**Listed entries**
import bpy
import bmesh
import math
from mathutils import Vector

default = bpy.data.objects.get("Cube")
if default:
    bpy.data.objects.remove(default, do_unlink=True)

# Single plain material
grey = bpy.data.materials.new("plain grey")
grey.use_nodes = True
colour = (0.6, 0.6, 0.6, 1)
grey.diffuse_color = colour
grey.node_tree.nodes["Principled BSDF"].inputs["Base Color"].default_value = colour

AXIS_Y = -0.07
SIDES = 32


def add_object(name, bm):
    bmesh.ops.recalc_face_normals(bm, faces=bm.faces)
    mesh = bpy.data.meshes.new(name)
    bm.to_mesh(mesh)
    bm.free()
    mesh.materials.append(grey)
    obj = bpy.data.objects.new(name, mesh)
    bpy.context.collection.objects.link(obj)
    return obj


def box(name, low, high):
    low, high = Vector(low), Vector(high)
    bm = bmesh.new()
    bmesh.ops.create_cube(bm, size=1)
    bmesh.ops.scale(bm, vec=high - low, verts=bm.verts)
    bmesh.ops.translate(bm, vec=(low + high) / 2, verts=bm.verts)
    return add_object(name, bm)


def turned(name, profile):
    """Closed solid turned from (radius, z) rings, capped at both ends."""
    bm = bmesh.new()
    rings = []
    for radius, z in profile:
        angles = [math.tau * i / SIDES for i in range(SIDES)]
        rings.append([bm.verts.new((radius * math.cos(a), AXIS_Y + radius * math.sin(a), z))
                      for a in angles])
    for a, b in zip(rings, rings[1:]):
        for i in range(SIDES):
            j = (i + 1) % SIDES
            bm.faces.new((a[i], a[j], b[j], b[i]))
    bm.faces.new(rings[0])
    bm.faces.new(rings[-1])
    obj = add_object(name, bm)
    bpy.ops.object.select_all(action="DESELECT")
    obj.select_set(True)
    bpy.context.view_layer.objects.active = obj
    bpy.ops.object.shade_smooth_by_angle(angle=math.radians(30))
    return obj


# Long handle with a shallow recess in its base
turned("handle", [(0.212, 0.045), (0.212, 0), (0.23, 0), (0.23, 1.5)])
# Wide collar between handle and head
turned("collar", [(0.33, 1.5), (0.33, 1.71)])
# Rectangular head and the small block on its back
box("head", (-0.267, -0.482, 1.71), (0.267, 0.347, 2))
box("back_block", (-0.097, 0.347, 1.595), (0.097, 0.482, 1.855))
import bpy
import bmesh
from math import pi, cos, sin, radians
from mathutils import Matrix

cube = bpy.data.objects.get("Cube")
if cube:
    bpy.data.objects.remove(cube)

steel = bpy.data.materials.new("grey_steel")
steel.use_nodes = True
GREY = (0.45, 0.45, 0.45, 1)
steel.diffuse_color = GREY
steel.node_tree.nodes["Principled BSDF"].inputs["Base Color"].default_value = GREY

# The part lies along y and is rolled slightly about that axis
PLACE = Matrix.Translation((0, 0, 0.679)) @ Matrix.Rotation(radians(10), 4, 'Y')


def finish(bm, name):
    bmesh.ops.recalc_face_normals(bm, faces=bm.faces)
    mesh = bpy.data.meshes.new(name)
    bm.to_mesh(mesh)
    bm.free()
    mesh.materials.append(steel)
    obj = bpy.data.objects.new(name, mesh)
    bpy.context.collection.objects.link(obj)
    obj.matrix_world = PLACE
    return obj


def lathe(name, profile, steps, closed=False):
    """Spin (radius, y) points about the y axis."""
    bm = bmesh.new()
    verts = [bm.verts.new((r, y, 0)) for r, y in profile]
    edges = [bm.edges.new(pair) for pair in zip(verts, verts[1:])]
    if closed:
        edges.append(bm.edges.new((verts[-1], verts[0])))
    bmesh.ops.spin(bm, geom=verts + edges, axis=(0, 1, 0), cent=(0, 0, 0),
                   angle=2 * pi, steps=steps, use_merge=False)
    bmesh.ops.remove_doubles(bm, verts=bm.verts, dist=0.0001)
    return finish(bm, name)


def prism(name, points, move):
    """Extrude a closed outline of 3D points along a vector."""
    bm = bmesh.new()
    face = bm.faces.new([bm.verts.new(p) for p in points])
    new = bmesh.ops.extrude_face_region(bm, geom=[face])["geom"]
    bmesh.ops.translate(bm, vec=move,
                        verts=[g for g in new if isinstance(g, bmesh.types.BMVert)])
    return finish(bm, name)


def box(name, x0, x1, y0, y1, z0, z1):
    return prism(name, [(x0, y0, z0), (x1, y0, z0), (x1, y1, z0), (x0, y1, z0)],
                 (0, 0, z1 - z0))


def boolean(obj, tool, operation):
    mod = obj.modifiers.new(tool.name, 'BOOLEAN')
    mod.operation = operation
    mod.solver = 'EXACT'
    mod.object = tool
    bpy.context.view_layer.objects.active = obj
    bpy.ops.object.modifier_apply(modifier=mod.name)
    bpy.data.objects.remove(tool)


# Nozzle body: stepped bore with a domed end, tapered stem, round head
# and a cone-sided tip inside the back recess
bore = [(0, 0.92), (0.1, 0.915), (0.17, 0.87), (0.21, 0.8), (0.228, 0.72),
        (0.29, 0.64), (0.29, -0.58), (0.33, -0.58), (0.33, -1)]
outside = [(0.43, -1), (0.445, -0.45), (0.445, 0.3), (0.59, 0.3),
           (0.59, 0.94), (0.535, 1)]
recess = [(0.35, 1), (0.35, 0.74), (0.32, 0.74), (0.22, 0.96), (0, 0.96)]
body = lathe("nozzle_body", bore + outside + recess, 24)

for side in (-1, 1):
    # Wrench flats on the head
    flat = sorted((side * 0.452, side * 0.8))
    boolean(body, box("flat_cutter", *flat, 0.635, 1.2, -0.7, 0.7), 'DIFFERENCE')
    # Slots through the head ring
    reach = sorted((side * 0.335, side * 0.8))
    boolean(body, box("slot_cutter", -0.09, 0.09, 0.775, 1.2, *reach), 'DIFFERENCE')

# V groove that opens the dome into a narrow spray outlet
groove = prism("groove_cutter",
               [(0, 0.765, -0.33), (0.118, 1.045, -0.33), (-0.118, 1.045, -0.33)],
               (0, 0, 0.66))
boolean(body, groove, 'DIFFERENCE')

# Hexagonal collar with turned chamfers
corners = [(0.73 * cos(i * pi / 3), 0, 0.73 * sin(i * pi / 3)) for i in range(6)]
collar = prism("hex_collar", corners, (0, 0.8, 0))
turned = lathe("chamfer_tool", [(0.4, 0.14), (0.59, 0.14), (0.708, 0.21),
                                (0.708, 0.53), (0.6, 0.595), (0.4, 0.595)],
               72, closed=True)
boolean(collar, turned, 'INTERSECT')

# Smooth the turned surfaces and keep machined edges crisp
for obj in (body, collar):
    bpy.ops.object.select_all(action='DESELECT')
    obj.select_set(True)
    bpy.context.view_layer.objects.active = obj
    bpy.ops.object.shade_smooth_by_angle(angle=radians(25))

**Directions for this task**
Only the lines from the first one of the listing up to and including the line where "grey.use_nodes = True" appears are wanted, reproduced exactly.

**Result**
import bpy
import bmesh
import math
from mathutils import Vector

default = bpy.data.objects.get("Cube")
if default:
    bpy.data.objects.remove(default, do_unlink=True)

# Single plain material
grey = bpy.data.materials.new("plain grey")
grey.use_nodes = True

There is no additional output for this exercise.